Apart from the pictures, please restate every entry below exactly.

Data excerpts ::
++++
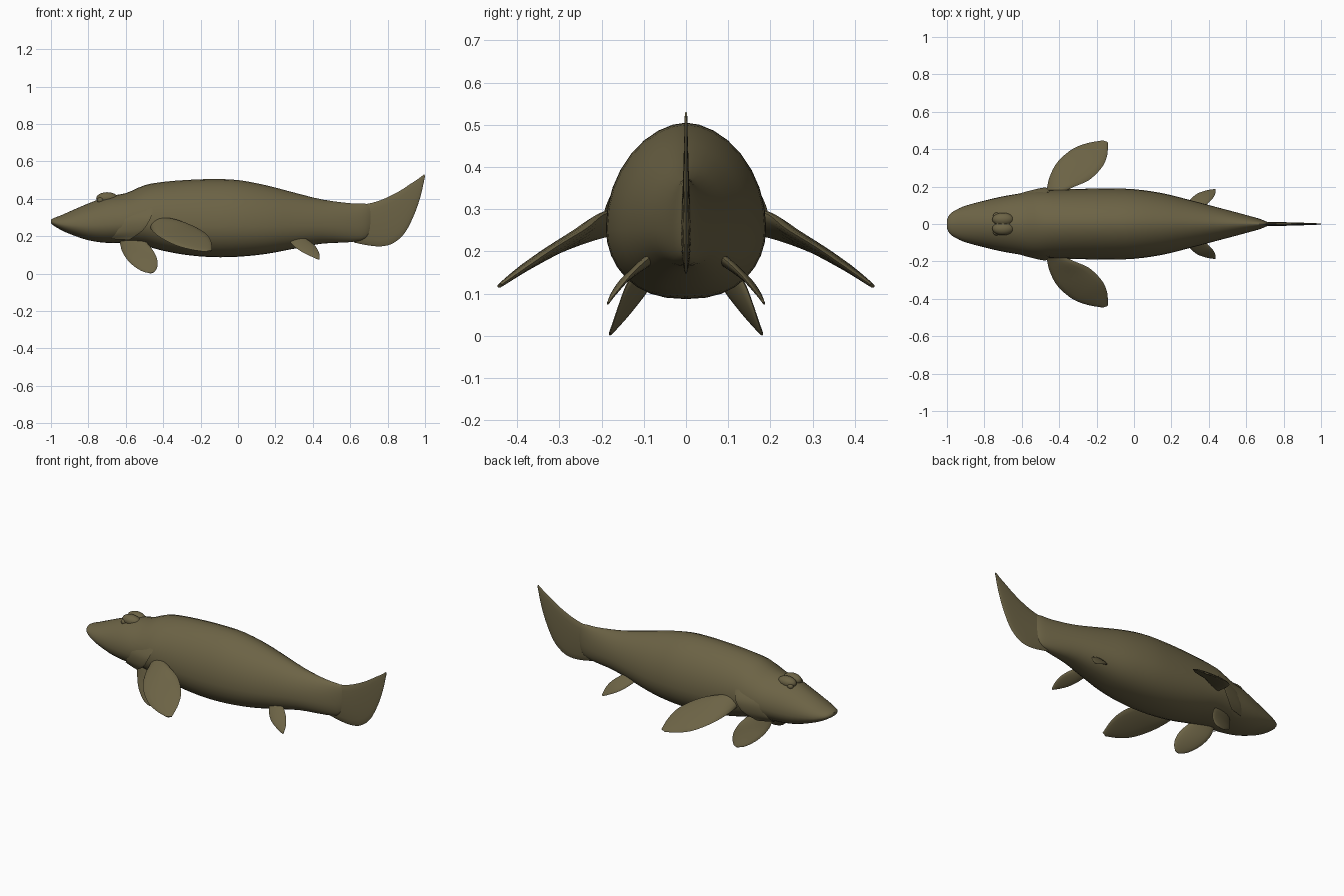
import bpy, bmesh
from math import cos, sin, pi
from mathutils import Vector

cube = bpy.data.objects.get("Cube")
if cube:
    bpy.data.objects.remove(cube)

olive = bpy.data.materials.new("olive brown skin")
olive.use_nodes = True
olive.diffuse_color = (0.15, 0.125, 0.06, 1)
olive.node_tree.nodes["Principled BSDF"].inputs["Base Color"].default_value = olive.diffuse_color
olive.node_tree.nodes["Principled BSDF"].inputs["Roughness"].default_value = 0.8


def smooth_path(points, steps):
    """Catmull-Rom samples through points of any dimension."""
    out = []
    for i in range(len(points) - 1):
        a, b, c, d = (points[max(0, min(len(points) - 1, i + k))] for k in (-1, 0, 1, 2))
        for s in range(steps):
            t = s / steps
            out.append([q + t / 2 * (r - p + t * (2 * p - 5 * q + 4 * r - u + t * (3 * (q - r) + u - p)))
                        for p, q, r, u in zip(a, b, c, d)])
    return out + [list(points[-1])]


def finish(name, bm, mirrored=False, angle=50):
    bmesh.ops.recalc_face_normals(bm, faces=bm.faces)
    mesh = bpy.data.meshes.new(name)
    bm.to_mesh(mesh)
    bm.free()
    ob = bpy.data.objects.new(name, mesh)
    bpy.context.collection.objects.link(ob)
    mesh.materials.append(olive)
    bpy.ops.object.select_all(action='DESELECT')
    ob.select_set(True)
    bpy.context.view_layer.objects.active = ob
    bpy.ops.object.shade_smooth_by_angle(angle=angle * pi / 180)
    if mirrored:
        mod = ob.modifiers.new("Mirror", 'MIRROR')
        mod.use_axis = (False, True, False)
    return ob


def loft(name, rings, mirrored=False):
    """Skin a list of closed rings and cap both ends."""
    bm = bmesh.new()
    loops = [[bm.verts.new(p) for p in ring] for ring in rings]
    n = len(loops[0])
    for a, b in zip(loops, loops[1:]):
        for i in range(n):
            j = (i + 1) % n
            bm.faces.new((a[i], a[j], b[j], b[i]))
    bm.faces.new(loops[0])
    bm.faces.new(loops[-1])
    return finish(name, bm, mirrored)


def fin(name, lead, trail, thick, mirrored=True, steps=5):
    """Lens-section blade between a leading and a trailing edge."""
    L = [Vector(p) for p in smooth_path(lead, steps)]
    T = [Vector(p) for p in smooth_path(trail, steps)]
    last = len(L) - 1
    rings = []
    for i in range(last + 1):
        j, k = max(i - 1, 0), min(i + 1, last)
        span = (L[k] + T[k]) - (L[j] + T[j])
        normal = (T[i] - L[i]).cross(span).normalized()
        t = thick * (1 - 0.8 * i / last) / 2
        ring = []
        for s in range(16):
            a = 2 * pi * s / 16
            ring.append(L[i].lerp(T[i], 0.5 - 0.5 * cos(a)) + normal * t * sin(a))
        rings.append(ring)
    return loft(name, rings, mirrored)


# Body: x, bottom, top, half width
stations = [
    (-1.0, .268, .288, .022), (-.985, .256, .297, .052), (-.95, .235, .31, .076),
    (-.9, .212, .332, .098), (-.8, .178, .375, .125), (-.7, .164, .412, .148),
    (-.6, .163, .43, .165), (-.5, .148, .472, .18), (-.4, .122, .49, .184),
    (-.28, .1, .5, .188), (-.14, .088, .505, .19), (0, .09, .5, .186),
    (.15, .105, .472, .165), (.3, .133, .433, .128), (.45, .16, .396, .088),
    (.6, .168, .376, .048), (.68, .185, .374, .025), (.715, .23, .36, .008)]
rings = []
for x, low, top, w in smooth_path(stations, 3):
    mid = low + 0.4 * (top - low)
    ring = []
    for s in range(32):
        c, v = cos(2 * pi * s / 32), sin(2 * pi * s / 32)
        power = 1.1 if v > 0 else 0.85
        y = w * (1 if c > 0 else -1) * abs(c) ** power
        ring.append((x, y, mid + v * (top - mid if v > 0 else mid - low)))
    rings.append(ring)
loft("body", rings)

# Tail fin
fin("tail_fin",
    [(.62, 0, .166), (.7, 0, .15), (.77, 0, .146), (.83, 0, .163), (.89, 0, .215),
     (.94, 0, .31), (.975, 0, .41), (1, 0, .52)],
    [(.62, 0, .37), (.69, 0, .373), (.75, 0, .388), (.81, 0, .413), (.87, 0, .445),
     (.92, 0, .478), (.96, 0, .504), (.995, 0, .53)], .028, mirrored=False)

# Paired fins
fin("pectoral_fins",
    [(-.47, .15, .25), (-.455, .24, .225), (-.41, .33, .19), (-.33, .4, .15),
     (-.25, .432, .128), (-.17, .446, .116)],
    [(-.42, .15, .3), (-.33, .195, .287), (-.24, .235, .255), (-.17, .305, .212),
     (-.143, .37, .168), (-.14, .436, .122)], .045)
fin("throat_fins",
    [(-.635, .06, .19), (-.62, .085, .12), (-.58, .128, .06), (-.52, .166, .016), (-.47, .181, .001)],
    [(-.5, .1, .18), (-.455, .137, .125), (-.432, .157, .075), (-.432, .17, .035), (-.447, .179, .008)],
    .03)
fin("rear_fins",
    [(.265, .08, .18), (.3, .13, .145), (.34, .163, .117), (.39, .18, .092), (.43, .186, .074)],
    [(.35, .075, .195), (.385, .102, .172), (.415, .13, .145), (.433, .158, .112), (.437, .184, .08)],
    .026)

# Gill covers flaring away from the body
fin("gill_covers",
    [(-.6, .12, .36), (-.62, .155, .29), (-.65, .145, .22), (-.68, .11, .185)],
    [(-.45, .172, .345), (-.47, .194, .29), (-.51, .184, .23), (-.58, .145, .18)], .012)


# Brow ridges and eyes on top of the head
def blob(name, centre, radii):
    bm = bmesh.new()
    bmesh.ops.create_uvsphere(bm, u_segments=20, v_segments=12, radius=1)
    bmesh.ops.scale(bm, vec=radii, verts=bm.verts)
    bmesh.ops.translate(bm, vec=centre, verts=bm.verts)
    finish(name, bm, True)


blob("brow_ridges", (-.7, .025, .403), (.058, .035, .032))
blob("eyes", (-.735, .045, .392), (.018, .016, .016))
++++
Result of this exercise ::
import bpy, bmesh
from math import cos, sin, pi
from mathutils import Vector

cube = bpy.data.objects.get("Cube")
if cube:
    bpy.data.objects.remove(cube)

olive = bpy.data.materials.new("olive brown skin")
olive.use_nodes = True
olive.diffuse_color = (0.15, 0.125, 0.06, 1)
olive.node_tree.nodes["Principled BSDF"].inputs["Base Color"].default_value = olive.diffuse_color
olive.node_tree.nodes["Principled BSDF"].inputs["Roughness"].default_value = 0.8


def smooth_path(points, steps):
    """Catmull-Rom samples through points of any dimension."""
    out = []
    for i in range(len(points) - 1):
        a, b, c, d = (points[max(0, min(len(points) - 1, i + k))] for k in (-1, 0, 1, 2))
        for s in range(steps):
            t = s / steps
            out.append([q + t / 2 * (r - p + t * (2 * p - 5 * q + 4 * r - u + t * (3 * (q - r) + u - p)))
                        for p, q, r, u in zip(a, b, c, d)])
    return out + [list(points[-1])]


def finish(name, bm, mirrored=False, angle=50):
    bmesh.ops.recalc_face_normals(bm, faces=bm.faces)
    mesh = bpy.data.meshes.new(name)
    bm.to_mesh(mesh)
    bm.free()
    ob = bpy.data.objects.new(name, mesh)
    bpy.context.collection.objects.link(ob)
    mesh.materials.append(olive)
    bpy.ops.object.select_all(action='DESELECT')
    ob.select_set(True)
    bpy.context.view_layer.objects.active = ob
    bpy.ops.object.shade_smooth_by_angle(angle=angle * pi / 180)
    if mirrored:
        mod = ob.modifiers.new("Mirror", 'MIRROR')
        mod.use_axis = (False, True, False)
    return ob


def loft(name, rings, mirrored=False):
    """Skin a list of closed rings and cap both ends."""
    bm = bmesh.new()
    loops = [[bm.verts.new(p) for p in ring] for ring in rings]
    n = len(loops[0])
    for a, b in zip(loops, loops[1:]):
        for i in range(n):
            j = (i + 1) % n
            bm.faces.new((a[i], a[j], b[j], b[i]))
    bm.faces.new(loops[0])
    bm.faces.new(loops[-1])
    return finish(name, bm, mirrored)


def fin(name, lead, trail, thick, mirrored=True, steps=5):
    """Lens-section blade between a leading and a trailing edge."""
    L = [Vector(p) for p in smooth_path(lead, steps)]
    T = [Vector(p) for p in smooth_path(trail, steps)]
    last = len(L) - 1
    rings = []
    for i in range(last + 1):
        j, k = max(i - 1, 0), min(i + 1, last)
        span = (L[k] + T[k]) - (L[j] + T[j])
        normal = (T[i] - L[i]).cross(span).normalized()
        t = thick * (1 - 0.8 * i / last) / 2
        ring = []
        for s in range(16):
            a = 2 * pi * s / 16
            ring.append(L[i].lerp(T[i], 0.5 - 0.5 * cos(a)) + normal * t * sin(a))
        rings.append(ring)
    return loft(name, rings, mirrored)


# Body: x, bottom, top, half width
stations = [
    (-1.0, .268, .288, .022), (-.985, .256, .297, .052), (-.95, .235, .31, .076),
    (-.9, .212, .332, .098), (-.8, .178, .375, .125), (-.7, .164, .412, .148),
    (-.6, .163, .43, .165), (-.5, .148, .472, .18), (-.4, .122, .49, .184),
    (-.28, .1, .5, .188), (-.14, .088, .505, .19), (0, .09, .5, .186),
    (.15, .105, .472, .165), (.3, .133, .433, .128), (.45, .16, .396, .088),
    (.6, .168, .376, .048), (.68, .185, .374, .025), (.715, .23, .36, .008)]
rings = []
for x, low, top, w in smooth_path(stations, 3):
    mid = low + 0.4 * (top - low)
    ring = []
    for s in range(32):
        c, v = cos(2 * pi * s / 32), sin(2 * pi * s / 32)
        power = 1.1 if v > 0 else 0.85
        y = w * (1 if c > 0 else -1) * abs(c) ** power
        ring.append((x, y, mid + v * (top - mid if v > 0 else mid - low)))
    rings.append(ring)
loft("body", rings)

# Tail fin
fin("tail_fin",
    [(.62, 0, .166), (.7, 0, .15), (.77, 0, .146), (.83, 0, .163), (.89, 0, .215),
     (.94, 0, .31), (.975, 0, .41), (1, 0, .52)],
    [(.62, 0, .37), (.69, 0, .373), (.75, 0, .388), (.81, 0, .413), (.87, 0, .445),
     (.92, 0, .478), (.96, 0, .504), (.995, 0, .53)], .028, mirrored=False)

# Paired fins
fin("pectoral_fins",
    [(-.47, .15, .25), (-.455, .24, .225), (-.41, .33, .19), (-.33, .4, .15),
     (-.25, .432, .128), (-.17, .446, .116)],
    [(-.42, .15, .3), (-.33, .195, .287), (-.24, .235, .255), (-.17, .305, .212),
     (-.143, .37, .168), (-.14, .436, .122)], .045)
fin("throat_fins",
    [(-.635, .06, .19), (-.62, .085, .12), (-.58, .128, .06), (-.52, .166, .016), (-.47, .181, .001)],
    [(-.5, .1, .18), (-.455, .137, .125), (-.432, .157, .075), (-.432, .17, .035), (-.447, .179, .008)],
    .03)
fin("rear_fins",
    [(.265, .08, .18), (.3, .13, .145), (.34, .163, .117), (.39, .18, .092), (.43, .186, .074)],
    [(.35, .075, .195), (.385, .102, .172), (.415, .13, .145), (.433, .158, .112), (.437, .184, .08)],
    .026)

# Gill covers flaring away from the body
fin("gill_covers",
    [(-.6, .12, .36), (-.62, .155, .29), (-.65, .145, .22), (-.68, .11, .185)],
    [(-.45, .172, .345), (-.47, .194, .29), (-.51, .184, .23), (-.58, .145, .18)], .012)


# Brow ridges and eyes on top of the head
def blob(name, centre, radii):
    bm = bmesh.new()
    bmesh.ops.create_uvsphere(bm, u_segments=20, v_segments=12, radius=1)
    bmesh.ops.scale(bm, vec=radii, verts=bm.verts)
    bmesh.ops.translate(bm, vec=centre, verts=bm.verts)
    finish(name, bm, True)


blob("brow_ridges", (-.7, .025, .403), (.058, .035, .032))
blob("eyes", (-.735, .045, .392), (.018, .016, .016))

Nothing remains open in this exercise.